THE TASK » Beneath this task are records; state how many of their lines hold the word "return", and nothing else.

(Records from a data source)
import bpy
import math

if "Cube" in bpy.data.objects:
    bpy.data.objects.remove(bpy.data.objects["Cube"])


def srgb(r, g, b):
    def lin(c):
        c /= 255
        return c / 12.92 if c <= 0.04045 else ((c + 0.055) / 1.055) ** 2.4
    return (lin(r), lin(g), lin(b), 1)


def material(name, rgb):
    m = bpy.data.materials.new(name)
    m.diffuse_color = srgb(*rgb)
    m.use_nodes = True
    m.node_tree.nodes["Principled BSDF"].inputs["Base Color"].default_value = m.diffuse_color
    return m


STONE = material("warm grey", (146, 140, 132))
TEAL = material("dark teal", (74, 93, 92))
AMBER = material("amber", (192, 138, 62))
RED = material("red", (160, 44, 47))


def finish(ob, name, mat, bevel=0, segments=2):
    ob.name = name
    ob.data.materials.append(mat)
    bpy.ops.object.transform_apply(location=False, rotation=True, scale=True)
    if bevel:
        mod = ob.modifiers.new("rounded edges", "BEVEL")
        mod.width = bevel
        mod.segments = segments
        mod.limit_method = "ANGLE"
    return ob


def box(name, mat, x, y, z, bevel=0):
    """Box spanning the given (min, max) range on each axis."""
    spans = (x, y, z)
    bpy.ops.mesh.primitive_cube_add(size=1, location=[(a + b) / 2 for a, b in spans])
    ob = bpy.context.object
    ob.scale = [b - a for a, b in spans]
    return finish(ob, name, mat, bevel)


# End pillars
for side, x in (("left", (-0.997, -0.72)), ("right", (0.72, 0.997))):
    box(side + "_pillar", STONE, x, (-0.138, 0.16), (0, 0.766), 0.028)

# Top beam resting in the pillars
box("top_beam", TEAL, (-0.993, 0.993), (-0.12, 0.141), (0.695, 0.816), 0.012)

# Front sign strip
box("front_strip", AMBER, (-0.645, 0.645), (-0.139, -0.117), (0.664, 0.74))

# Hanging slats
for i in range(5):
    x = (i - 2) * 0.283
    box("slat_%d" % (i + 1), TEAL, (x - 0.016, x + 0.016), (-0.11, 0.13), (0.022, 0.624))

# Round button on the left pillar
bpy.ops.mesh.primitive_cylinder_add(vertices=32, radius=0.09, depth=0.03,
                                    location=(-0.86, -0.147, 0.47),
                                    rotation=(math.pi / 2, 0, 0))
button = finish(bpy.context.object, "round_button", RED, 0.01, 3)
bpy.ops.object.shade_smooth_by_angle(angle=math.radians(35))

ANSWER TO THIS EXERCISE » 5